And they would not be uncritical apologists for CYF. We all know that CYF is not perfect. Which agency is?Many social workers welcome the opportunity to examine key questions about our statutory child welfare service. Some of the issues that will be examined are very significant, for example support for care givers and consideration of the needs of young people leaving care. But if these are important questions why exclude social work from the review panel? Can we imagine a review of a health service with no doctors? A review of education with no educationalists?

There are concerns and always will be as it is nearly impossible for a statutory child protection service to be perfect. Any more than a police force or a public health system. Citizens’ expectations always exceed what is possible with the resources available. And with all services there is a need to be accountable and subject to periodic review. But why does this government feel it is acceptable to set up a review panel with no expert opinion from social work in New Zealand?

Forgive us Minister Tolley if we are very cynical about your review and what you expect to achieve. We are not surprised – this follows on from decades of under-resourcing of social work practice and education, years of marginalising the voices of service users and practitioners. The failure of your government to address the recommendations about mandatory registration and improved education and professional development for the CYF and NGO workforce that have been around for more than a decade. We are not surprised but very angry.

The twitter hashtag for this discussion is #CYFReview

[First published on the blog Social Work Research in New Zealand]

Liz Beddoe is a social work educator/researcher at the University of Auckland.

The views expressed in this blog post are her own and do not represent views held by her employer or any association to which she belongs.

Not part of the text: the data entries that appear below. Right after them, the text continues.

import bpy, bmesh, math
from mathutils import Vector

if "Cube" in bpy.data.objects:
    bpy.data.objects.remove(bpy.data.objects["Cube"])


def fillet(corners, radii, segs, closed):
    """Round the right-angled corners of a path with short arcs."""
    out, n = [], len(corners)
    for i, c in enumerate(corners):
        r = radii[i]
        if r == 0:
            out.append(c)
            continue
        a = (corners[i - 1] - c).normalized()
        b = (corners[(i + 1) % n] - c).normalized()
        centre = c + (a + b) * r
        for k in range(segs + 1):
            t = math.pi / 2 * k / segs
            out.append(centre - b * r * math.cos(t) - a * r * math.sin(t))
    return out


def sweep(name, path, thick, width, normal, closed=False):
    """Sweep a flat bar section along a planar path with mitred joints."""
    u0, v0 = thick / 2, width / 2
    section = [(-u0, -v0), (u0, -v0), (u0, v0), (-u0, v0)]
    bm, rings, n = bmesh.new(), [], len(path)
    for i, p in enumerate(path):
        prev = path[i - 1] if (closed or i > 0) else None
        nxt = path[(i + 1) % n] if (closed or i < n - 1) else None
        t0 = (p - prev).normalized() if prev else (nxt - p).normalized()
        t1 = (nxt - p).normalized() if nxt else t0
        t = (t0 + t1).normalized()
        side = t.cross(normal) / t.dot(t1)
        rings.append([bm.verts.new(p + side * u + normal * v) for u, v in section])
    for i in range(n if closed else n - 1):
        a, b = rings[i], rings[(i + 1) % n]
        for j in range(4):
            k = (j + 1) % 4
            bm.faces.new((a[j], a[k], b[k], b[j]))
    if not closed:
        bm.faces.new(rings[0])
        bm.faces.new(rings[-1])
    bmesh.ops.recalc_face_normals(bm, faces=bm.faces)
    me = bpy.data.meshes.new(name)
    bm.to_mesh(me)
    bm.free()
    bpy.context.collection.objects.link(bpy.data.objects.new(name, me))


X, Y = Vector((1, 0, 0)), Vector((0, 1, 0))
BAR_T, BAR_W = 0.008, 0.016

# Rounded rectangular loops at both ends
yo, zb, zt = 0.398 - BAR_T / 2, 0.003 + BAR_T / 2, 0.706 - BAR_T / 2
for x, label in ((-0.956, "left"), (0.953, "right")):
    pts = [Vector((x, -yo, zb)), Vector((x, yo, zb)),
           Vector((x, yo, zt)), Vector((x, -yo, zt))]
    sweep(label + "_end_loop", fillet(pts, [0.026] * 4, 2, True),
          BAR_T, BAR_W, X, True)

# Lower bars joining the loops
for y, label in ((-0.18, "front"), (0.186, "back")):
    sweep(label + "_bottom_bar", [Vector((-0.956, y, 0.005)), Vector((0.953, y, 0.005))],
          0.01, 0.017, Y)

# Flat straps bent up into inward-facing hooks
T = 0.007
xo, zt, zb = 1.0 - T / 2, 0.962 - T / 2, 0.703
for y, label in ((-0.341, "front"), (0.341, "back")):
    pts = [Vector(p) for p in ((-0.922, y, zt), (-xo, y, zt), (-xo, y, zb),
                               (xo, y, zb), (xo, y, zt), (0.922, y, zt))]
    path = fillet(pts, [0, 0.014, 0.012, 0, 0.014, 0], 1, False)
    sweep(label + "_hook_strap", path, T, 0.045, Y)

4 thoughts on “Not independent and not expert- so what is the agenda?

  1. Totally agree with above comments made by my fellow professionals.

    As a practising SW for the last 15 years I regularly see the short comings of this service and am amazed at some of the interventions that happen. This is not an attack on social workers but an attack on the system they work in. You cannot, regardless of the experience and degrees that follow your name, be effective in this system as it is now and has been for as long as I can remember. I believe the system could be altered in a reasonably easy fashion. Remember we are supposed to be agents of change – we need to be creating this change – isn’t that what we preach to our clients? There needs to be a SW voice on this panel and I urge all the CYF SWs to make a stand. Positive change can come about if the workers at their desk (I would like to say coal face,but that is becoming less and less) advocate for themselves and the families/whanau they support and say enough is enough.

    Why have previous reports been ignored? Why are workers still carrying case loads of 30 plus? Why don’t they receive external supervision? You cannot be effective in your work with case loads this big and the reality is that at least half of that case load is not getting any kind of useful service from the agency anyway. You could cut the workers case load in half and no one would notice-this is a fact.

    If you cant advocate for yourselves, then I’m afraid that this review is going to offer us nothing and what are you doing in your work if you cant stand for this injustice-isn’t that what most of signed up for? Come on, this is the time, while the profession is in the limelight, let’s use this to our advantage. Instead of the media telling us how it is, we need to be saying how it can be…..(I believe that may be someone’s quote).

Leave a Reply

Your email address will not be published. Required fields are marked *